And then my 21-year-old daughter said, "Well, if you two are splitting, then I'm moving to California to live with my friend." And who could blame her?

And suddenly, my mother, indestructible, having survived two hospice stays, countless emergency rooms and near death experiences -- to the astonishment of every medical professional who ever crossed her path -- died of bone cancer.

And because things come in threes -- or fours in my case -- my home was taken away from me. My husband was planning to live in Spain. I couldn't afford to remain in our place. Where to go? I was unemployed, like millions of Americans. Try finding an apartment in New York City with no job, two dogs and no fortune.

Grief overcame me like a dark cloud. I felt so much sadness that I thought I'd drown. I cried in Central Park. At the movies. Making coffee. Quietly on the subway, where no one seemed to notice. I lost my family. I lost my mother. I lost my home. I lost my sense of myself as a wife, a mother, a daughter, a worker. I was lost. That was the worst part. I had no safe harbor, and fear cut me open -- all sense of identity, peace or confidence drained away. I didn't know if I could handle this. I didn't want to.

And yet, there was life too. Each time I released the tears, I felt seeds of relief and some small kind of aliveness, knowing somehow that this was all perfect. That I wasn't experiencing only a dark night, but a path out of the sadness and into something new that I couldn't yet identify.

It wasn't about hope. It wasn't about falling in love with someone who would save me. It wasn't about really wanting to die -- it was about figuring out how to trust. How to move through the grief, one small step at a time. And sometimes backwards. It was about giving myself permission, after so many years of running and racing, to sit with the pain. As the Buddhists teach, we mut sit with all the feelings and welcome them, no matter what shows up. Sometimes it felt that all that was showing up was tears, but then there would be laughter, and then there would be a connection to a friend, or a moment of feeling alive.

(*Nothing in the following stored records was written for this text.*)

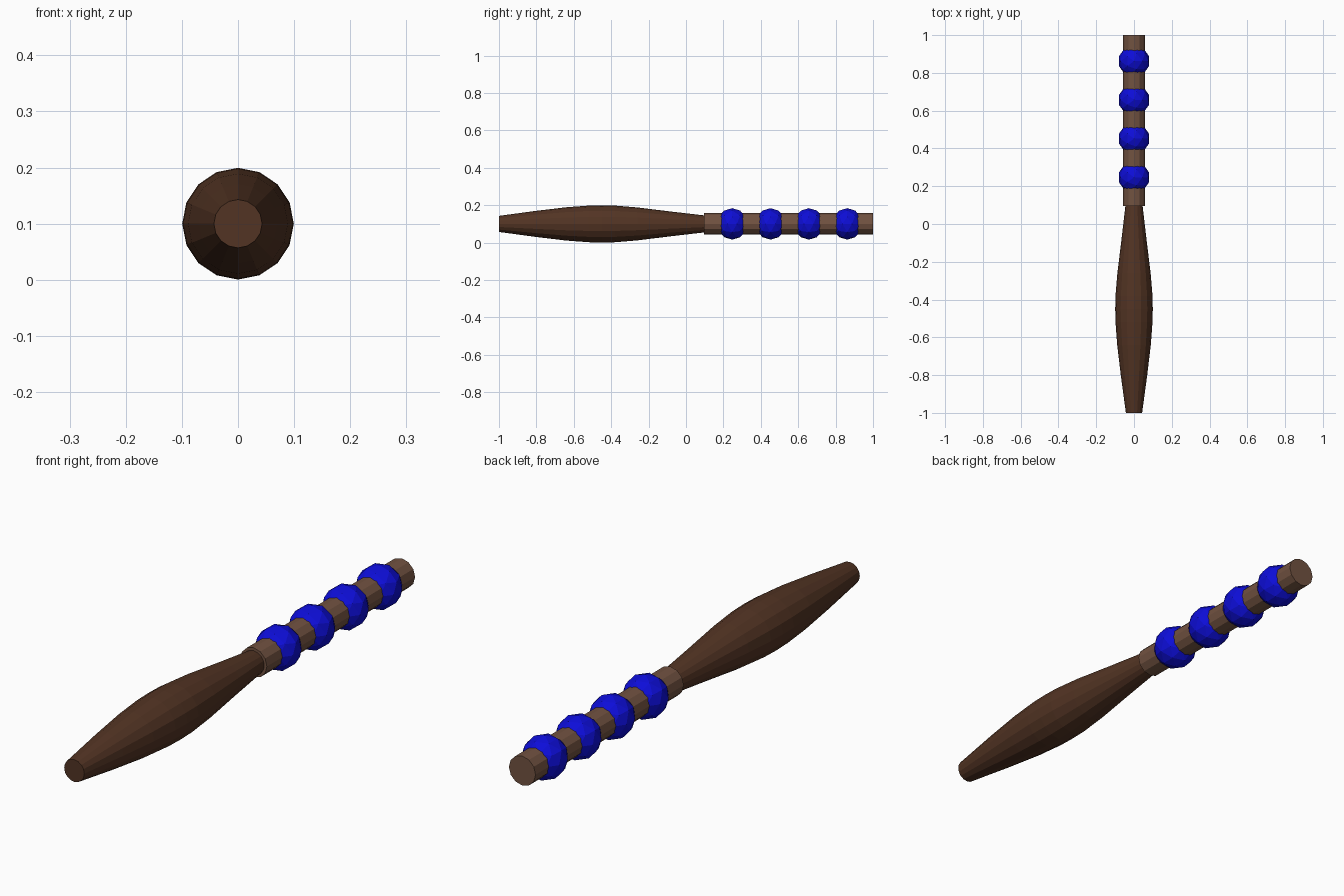
import bpy, bmesh, math
from mathutils import Matrix, Vector

if "Cube" in bpy.data.objects:
    bpy.data.objects.remove(bpy.data.objects["Cube"])

AXIS_Z = 0.1


def material(name, rgb):
    m = bpy.data.materials.new(name)
    m.diffuse_color = (*rgb, 1)
    m.use_nodes = True
    m.node_tree.nodes["Principled BSDF"].inputs["Base Color"].default_value = m.diffuse_color
    return m


dark_wood = material("dark wood", (0.085, 0.034, 0.017))
light_wood = material("light wood", (0.165, 0.084, 0.052))
blue = material("blue", (0.004, 0.004, 0.68))


def finish(bm, name, mat):
    bmesh.ops.recalc_face_normals(bm, faces=bm.faces)
    me = bpy.data.meshes.new(name)
    bm.to_mesh(me)
    bm.free()
    me.materials.append(mat)
    ob = bpy.data.objects.new(name, me)
    bpy.context.collection.objects.link(ob)
    return ob


def lathe_y(name, profile, sides, mat):
    """Capped flat-shaded turning around the y axis; profile is (y, radius)."""
    bm = bmesh.new()
    rings = []
    for y, r in profile:
        rings.append([bm.verts.new((r * math.sin(2 * math.pi * i / sides), y,
                                    AXIS_Z + r * math.cos(2 * math.pi * i / sides)))
                      for i in range(sides)])
    for a, b in zip(rings, rings[1:]):
        for i in range(sides):
            j = (i + 1) % sides
            bm.faces.new((a[i], a[j], b[j], b[i]))
    bm.faces.new(rings[0])
    bm.faces.new(rings[-1])
    return finish(bm, name, mat)


# Swelling turned handle
lathe_y("handle", [(-1.0, 0.043), (-0.8, 0.070), (-0.64, 0.089), (-0.52, 0.098),
                   (-0.45, 0.0995), (-0.38, 0.098), (-0.26, 0.088),
                   (-0.08, 0.066), (0.11, 0.044)], 16, dark_wood)

# Straight rod
lathe_y("rod", [(0.095, 0.057), (1.0, 0.057)], 12, light_wood)

# Four faceted beads threaded on the rod
for k in range(4):
    bm = bmesh.new()
    bmesh.ops.create_icosphere(
        bm, subdivisions=2, radius=0.084,
        matrix=Matrix.Translation(Vector((0, 0.247 + 0.205 * k, AXIS_Z))))
    finish(bm, f"bead_{k + 1}", blue)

Fast forward three years. I share a loft with a dear friend. Recently, my daughter -- who has just moved back to New York City after three years of living in California -- came over to watch a movie with me. And my loft mate's son was over too, first studying and then watching a football game. I was overwhelmed with a feeling of happiness for just these simplest of pleasures. People I care about, who care about me. Our children. A beautiful night. Friends. Being in the moment. Trusting that life has a way of working itself out when we stop controlling it. Letting whatever feelings show up move through us. I do all of this imperfectly. I still deal with anxiety about the future, about money, about the world, the wars, illness, horrible events that happen every moment. How can we change these events? I don't have the answers. But I do feel that when we have a period of darkness, the light that follows is brighter and more beautiful than anything we have ever known. And we can share that light. Think of all the people who have experienced dark nights and have gone on to literally create the most beautiful changes in the world.